For years, I'd dreamed of having a band in the rotation at Sambuca in Deep Ellum. I had submitted a tape of my mid '90's combo to their booking guy to no avail (but looking back, that group really wasn't ready). I'd been going there off and on for around nine years, and last night, about three weeks before they relocate and alter their format, I did in fact get to hit the stage...and Halfling was up there with me.
I mentioned a while back, in my Say It Ain't So! post, that Sambuca has been the recent home of a jam session led by my old college buddy Shelley Carrol, a wonderful tenor player who's played in both the One O'Clock and the Duke Ellington Orchestra. I also noted that the Deep Ellum outlet is about to move to a "friendlier" location in Uptown (yay) but change its music format away from all-jazz (boo). This move was supposed to happen sometime this month. The plan had always been to go to Shelley's jam on Monday night of spring break (last night), provided it was still going on.
The evidence during the day didn't look good: there was no Deep Ellum online music calendar for March (yet there was one for Addison, so it wasn't a matter of the site not being updated), and repeated phone calls to the Ellum number yielded nothing more than a constant busy signal. We figured they'd already closed the location, so other plans were made. But on the way home from teaching at the store, I called the number again just to be sure. Surprisingly, a guy answered; they were in fact open, but their move had been delayed a week, which is why the online calendar hadn't been published. Plans were changed, and Halfling and I were on our way.
Deep Ellum on a Monday night is always pretty dead, and this night was even more so than usual (no scary goths, and only one homeless guy...and he was on the way home, closer to actual downtown than to Ellum). Parking was so plentiful that we even got one of the free spaces right alongside the restaurant. Shelley was his usual awesome self, the food was great and plentiful (even if my favorite dish--the "tri-colored tortellini"--was no longer on the menu), and the chocolate cheesecake ruled as always. It was a loose night, with lots of guests; they even had this one tune where almost everyone was on some sort of secondary instrument: Shelley played clarinet, the drummer played piano and the pianist sang and scatted (interesting in itself, since I think his first language is Japanese).
Finally it was our turn. You get to pick your tune at this session, so Halfling and I picked "Recorda-Me" since it's a Combo PM staple.

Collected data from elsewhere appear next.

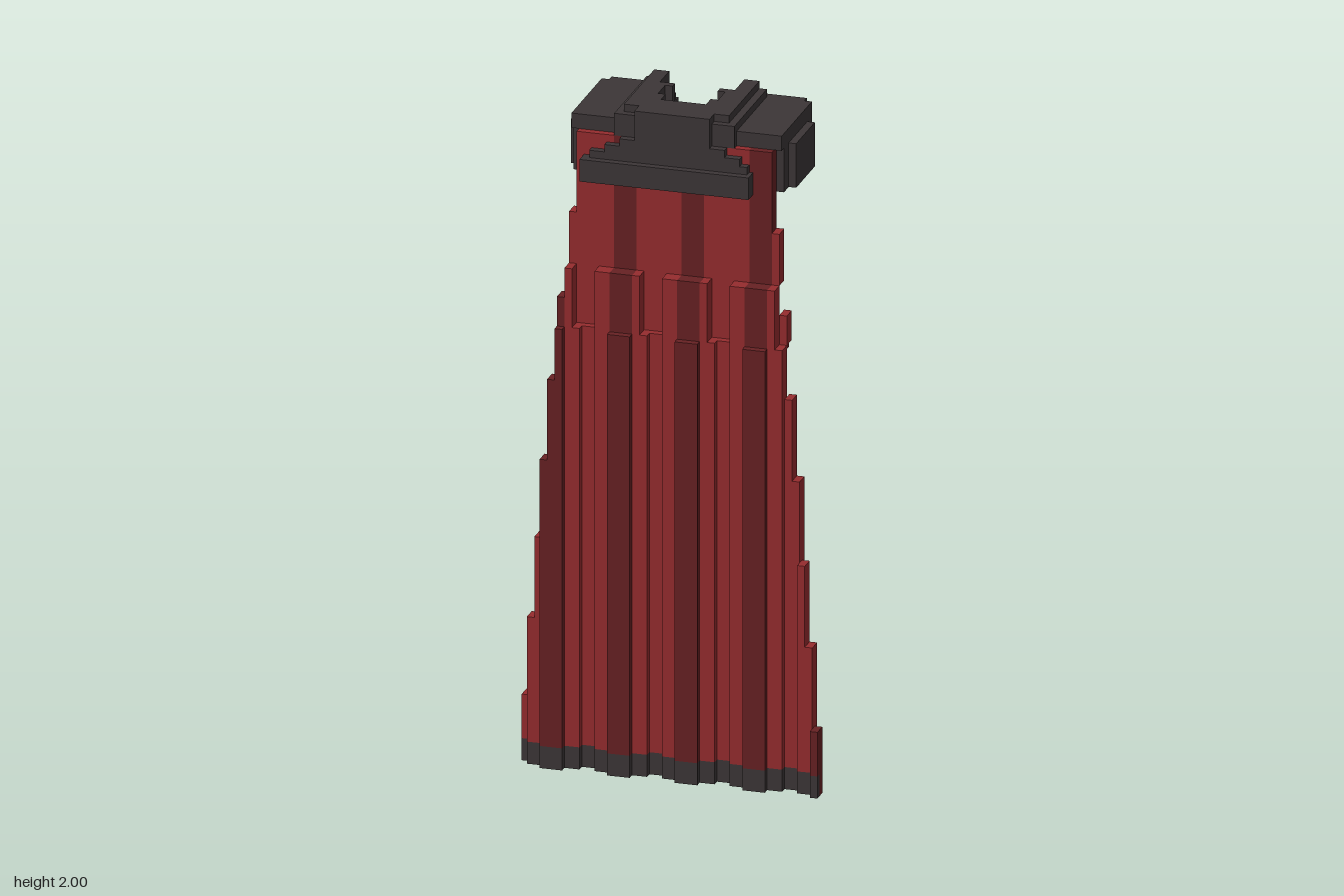
import * as THREE from 'three';
import { mergeGeometries } from 'three/addons/utils/BufferGeometryUtils.js';

const V = 1 / 45; // block size: the model is 90 blocks tall

const material = (name, color) => {
  const m = new THREE.MeshStandardMaterial({ color });
  m.name = name;
  return m;
};

// Box spanning two corners, measured in blocks
function block(x0, x1, y0, y1, z0, z1) {
  const g = new THREE.BoxGeometry((x1 - x0) * V, (y1 - y0) * V, (z1 - z0) * V);
  return g.translate((x0 + x1) / 2 * V, (y0 + y1) / 2 * V, (z0 + z1) / 2 * V);
}

// Folds repeat every nine blocks: a dark ridge, shoulders and a valley
const phase = x => (((x + 8) % 9) + 9) % 9;
const isRidge = x => phase(x) < 3;
function foldDepth(x, y) {
  const p = phase(x);
  if (y >= 68) return 6;
  if (y >= 60) return p < 4 || p > 6 ? 8 : 6;
  if (p < 3) return 9;
  return p === 5 || p === 6 ? 7 : 8;
}

// The cloth narrows by one block on each side every eleven blocks
const halfWidth = y => 20 - Math.max(0, Math.ceil((y - 8) / 11));

// Collar outline: half width, neck gap and top height of each row along z
function outer(r) {
  if (r < -11 || r > 6) return 0;
  if (r < -6) return [6, 9, 11, 12, 13][r + 11];
  return r < -4 || r > 3 ? 14 : 15;
}
function neckGap(r) {
  if (r < -2) return 5;
  if (r > 3) return 0;
  return r >= -1 && r <= 1 ? 4 : 3;
}
const rowTop = r => (r < -6 ? [81, 85, 86, 87, 88][r + 11] : 90);

export function createModel() {
  const red = material('bright red cloth', 0x962c2e);
  const darkRed = material('dark red cloth', 0x672123);
  const grey = material('charcoal trim', 0x3c3637);
  const group = new THREE.Group();
  group.name = 'cape';

  const add = (name, geometries, mat) => {
    const mesh = new THREE.Mesh(mergeGeometries(geometries), mat);
    mesh.name = name;
    group.add(mesh);
  };

  // Cloth, built in bands between the width steps and fold changes
  const bright = [], dark = [], lining = [], hem = [], patch = [];
  const levels = [0, 3, 9, 20, 31, 42, 53, 60, 64, 68, 75, 86];
  for (let i = 0; i < levels.length - 1; i++) {
    const y0 = levels[i], y1 = levels[i + 1], w = halfWidth(y0);
    for (let x = -w; x < w; x++) {
      const z = foldDepth(x, y0);
      const target = isRidge(x) ? dark : bright;
      if (y0 === 0) {
        target.push(block(x, x + 1, y0, y1, z, z + 1));
        hem.push(block(x, x + 1, y0, y1, z + 1, z + 2));
      } else {
        target.push(block(x, x + 1, y0, y1, z, z + 2));
      }
      // Dark lining on the back of the cloth
      lining.push(block(x, x + 1, y0, y1, z - 0.1, z));
    }
  }
  // Closing strips where the folds step back at the yoke
  for (let x = -15; x < 15; x++) {
    const lower = foldDepth(x, 59), upper = foldDepth(x, 60);
    if (lower - upper > 1) dark.push(block(x, x + 1, 59.5, 60, upper + 1, lower));
  }
  // Bright patch in the lining below the collar
  patch.push(block(-2, 2, 77, 79, 5.8, 5.9), block(-1, 1, 76, 80, 5.8, 5.9));
  add('clothPanels', bright, red);
  add('darkFolds', dark, darkRed);
  add('backLining', lining, darkRed);
  add('liningPatch', patch, red);
  add('hem', hem, grey);

  // Shoulder collar: hollow stepped walls, a flat roof and a raised neck
  const layers = [
    { y0: 80, y1: 82, t: 2 }, { y0: 82, y1: 84, t: 3 }, { y0: 84, y1: 86, t: 5 },
    { y0: 86, y1: 88, t: 15, inset: 1 },
    { y0: 88, y1: 89, t: 15, limit: 8 }, { y0: 89, y1: 90, t: 15, limit: 7 },
  ];
  const collar = [];
  for (const { y0, y1, t, inset = 0, limit = 15 } of layers) {
    for (let r = -11; r <= (y0 < 86 ? 5 : 6); r++) {
      const top = Math.min(y1, rowTop(r));
      if (top <= y0) continue;
      const out = Math.min(outer(r) - (r > -5 && r < 4 ? inset : 0), limit);
      const back = outer(Math.max(r - t, -12));
      const hollow = Math.min(back, outer(r)) - t;
      const inner = Math.max(neckGap(r), y0 < 86 && r < 6 ? Math.max(hollow, 0) : 0);
      if (inner >= out) continue;
      for (const s of [-1, 1]) {
        const a = s * inner, b = s * out;
        collar.push(block(Math.min(a, b), Math.max(a, b), y0, top, r, r + 1));
      }
    }
  }
  add('shoulderCollar', collar, grey);

  // Front clasp: narrow at the neck and flared at the bottom
  const clasp = [
    block(-12, 10.5, 80, 83, 8, 10), block(-11, 10, 83, 84, 8, 9),
    block(-9, 9, 84, 85, 8, 9), block(-7, 7, 85, 86, 8, 9),
    block(-8, 8, 86, 89, 7, 8), block(-5, 5, 86, 90, 7, 9),
  ];
  add('frontClasp', clasp, grey);

  return group;
}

The stage was barely big enough for two horn players; I was hoping that Shelley would join us at the end and school us both, but he let us be the stars for that tune.
I also decided that we needed some sort of a memento, some proof that we were there. A tenor student of Shelley's was there with his dad, and the dad was eagerly snapping pictures whenever his son played. During the piano solo, I went over and asked the dad if he could take a picture of me and Halfling up there and email it to me. He did, so here we are:
(I had to learn a bit of new code to keep this picture from coming out Dingus-sized on this site for some reason...but hey, it's the first picture ever on this blog. There'll be more now.)
We were the last "official" tune of the evening, though they did have a little version of "Mood Indigo" which started out as a duet between Shelley (on clarinet) and the pianist, though eventually the drummer played some bass and Shelley played some drums. Wild...
So all in all, it was a great night: I got to spend a moment on the stage where I'd watched others so many times, and Halfling got his first taste of a real-world jam. By the summertime, we're hoping to hit the every-third-Friday jam at the South Dallas Cultural Center, where we both may well get schooled (since Shelley and Marchel Ivery have been known to show up)...but it'll be awesome.
QUOTE OF THE DAY: "Don't let 'em kill your spirit up there. I mean, they will, but then you'll get back on your feet and keep moving ahead, ya know?"--Shelley, to Halfling, regarding UNT.